"Bunching" is a tax strategy that allows individuals to maximize their tax savings by grouping their charitable contributions for multiple years into a single year. This allows them to itemize their tax deductions in one year and take the standard deduction in the other years. This strategy is particularly useful for those who regularly donate to charity but do not exceed the standard deduction threshold, which is $12,950 for individual taxpayers and $25,900 for those who are married and filing jointly in 2022.
For example, a single tax filer who wants to donate $5,000 a year to charity can double that amount by bundling two years of contributions in one tax year, reaching a total of $10,000. This, combined with other common tax deductions like mortgage interest, can help them exceed the standard deduction threshold.

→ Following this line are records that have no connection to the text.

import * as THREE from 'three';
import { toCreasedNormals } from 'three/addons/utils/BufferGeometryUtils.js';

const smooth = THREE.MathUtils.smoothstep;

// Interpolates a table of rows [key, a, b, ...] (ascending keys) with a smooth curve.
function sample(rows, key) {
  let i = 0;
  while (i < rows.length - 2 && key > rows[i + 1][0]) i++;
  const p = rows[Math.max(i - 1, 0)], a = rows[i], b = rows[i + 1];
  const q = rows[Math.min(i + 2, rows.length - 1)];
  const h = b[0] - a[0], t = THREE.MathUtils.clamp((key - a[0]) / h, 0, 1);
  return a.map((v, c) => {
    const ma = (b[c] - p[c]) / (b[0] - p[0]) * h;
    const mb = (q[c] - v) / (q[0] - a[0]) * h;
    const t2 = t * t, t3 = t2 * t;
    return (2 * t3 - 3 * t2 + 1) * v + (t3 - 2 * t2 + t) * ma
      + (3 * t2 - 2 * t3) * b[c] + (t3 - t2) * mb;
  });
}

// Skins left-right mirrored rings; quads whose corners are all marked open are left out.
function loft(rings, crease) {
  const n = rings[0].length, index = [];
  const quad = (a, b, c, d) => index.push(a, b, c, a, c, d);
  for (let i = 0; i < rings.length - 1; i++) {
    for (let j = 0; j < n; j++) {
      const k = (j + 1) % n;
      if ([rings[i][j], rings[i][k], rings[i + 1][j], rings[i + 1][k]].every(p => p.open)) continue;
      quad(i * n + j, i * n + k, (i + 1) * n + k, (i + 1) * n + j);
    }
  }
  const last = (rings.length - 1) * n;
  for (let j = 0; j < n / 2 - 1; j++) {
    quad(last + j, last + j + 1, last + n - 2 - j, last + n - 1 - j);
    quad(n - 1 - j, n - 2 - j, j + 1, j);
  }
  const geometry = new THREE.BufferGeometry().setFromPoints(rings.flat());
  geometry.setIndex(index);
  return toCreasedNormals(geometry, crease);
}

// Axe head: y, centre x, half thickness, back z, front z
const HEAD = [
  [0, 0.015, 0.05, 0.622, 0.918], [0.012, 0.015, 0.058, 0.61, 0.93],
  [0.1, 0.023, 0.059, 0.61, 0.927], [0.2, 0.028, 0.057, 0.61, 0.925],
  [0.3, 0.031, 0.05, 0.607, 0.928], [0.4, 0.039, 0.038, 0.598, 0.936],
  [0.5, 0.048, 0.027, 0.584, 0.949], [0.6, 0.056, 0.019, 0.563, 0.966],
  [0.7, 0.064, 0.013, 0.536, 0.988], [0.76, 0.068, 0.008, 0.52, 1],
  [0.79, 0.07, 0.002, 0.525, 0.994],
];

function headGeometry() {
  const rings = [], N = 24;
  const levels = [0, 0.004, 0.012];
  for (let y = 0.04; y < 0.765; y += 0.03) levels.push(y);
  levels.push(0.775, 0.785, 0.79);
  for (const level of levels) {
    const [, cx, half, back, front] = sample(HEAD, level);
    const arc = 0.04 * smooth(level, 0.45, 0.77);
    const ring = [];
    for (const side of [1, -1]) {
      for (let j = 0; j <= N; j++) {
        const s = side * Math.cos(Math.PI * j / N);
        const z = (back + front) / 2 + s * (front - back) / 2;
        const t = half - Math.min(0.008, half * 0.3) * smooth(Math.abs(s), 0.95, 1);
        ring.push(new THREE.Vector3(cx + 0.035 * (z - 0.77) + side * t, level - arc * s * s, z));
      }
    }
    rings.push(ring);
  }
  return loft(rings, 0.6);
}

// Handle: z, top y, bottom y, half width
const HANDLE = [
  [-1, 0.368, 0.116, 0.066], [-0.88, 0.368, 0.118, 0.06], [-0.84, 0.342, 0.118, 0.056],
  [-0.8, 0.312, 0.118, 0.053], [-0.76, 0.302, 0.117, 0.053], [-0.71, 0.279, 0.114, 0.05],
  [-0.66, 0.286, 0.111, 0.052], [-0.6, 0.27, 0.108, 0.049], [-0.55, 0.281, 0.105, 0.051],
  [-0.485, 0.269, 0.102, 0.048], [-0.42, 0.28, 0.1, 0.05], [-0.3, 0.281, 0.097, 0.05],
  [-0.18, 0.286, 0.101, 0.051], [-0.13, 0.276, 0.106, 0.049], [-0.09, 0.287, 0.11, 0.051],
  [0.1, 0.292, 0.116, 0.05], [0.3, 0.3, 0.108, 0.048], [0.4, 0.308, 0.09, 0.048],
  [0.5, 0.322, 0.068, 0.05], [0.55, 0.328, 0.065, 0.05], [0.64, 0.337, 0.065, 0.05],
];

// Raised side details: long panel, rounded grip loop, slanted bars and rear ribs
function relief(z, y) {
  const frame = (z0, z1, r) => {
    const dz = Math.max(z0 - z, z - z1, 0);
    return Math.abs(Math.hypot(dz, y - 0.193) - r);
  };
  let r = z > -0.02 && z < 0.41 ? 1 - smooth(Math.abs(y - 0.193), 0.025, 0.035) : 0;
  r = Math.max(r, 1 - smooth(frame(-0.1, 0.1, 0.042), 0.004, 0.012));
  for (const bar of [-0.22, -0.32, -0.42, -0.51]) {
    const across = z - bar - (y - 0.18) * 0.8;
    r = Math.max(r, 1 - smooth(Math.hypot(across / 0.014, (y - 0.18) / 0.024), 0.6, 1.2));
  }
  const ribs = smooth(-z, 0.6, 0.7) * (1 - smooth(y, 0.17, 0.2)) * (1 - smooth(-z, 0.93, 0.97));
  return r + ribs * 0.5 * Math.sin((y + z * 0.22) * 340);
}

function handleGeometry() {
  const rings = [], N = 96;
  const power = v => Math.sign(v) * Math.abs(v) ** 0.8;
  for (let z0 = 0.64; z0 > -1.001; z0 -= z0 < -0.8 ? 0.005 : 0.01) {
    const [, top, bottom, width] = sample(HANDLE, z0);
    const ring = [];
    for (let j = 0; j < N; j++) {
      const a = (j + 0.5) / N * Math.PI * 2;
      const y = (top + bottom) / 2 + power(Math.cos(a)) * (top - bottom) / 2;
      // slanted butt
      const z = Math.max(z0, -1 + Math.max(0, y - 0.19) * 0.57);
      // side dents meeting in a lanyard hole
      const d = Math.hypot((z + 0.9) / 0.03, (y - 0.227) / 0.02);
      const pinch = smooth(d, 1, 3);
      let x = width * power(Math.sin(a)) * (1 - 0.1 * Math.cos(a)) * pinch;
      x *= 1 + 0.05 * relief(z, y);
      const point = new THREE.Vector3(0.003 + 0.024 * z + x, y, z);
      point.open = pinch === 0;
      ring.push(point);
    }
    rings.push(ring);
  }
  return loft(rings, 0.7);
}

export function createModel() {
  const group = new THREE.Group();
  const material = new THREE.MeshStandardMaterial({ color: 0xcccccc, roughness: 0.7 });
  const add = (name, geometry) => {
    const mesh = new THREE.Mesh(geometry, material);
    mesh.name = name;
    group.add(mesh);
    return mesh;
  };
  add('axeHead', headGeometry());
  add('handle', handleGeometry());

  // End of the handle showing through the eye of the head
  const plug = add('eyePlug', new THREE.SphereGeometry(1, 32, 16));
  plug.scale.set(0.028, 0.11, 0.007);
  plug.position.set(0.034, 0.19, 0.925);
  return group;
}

One great way to implement this strategy is through a Donor-Advised Fund (DAF) like Daffy. For instance, in a hypothetical scenario, Leah, a salesperson at a major software company, uses Daffy to make a $10,000 contribution from her bonus. This large donation allows her to itemize her deductions, reducing her taxable income. Moreover, Leah doesn't have to distribute the funds to charities immediately; she can invest those funds with tax-free growth and spread her contributions out over the next two or three years.
Bunching isn't right for everyone, but it can be a highly effective strategy for those who have a major increase in taxable income, are close to being able to itemize their tax deductions, or want to make a large donation to a charity. Daffy makes this process easy and efficient, allowing you to maximize your tax savings while making a difference in the world.
Please note that the information contained on this page is for educational purposes only and should not be considered tax advice. Any calculations are intended to be illustrative and do not reflect all of the potential complexities of individual tax returns. To assess your specific tax situation, please consult with a tax professional.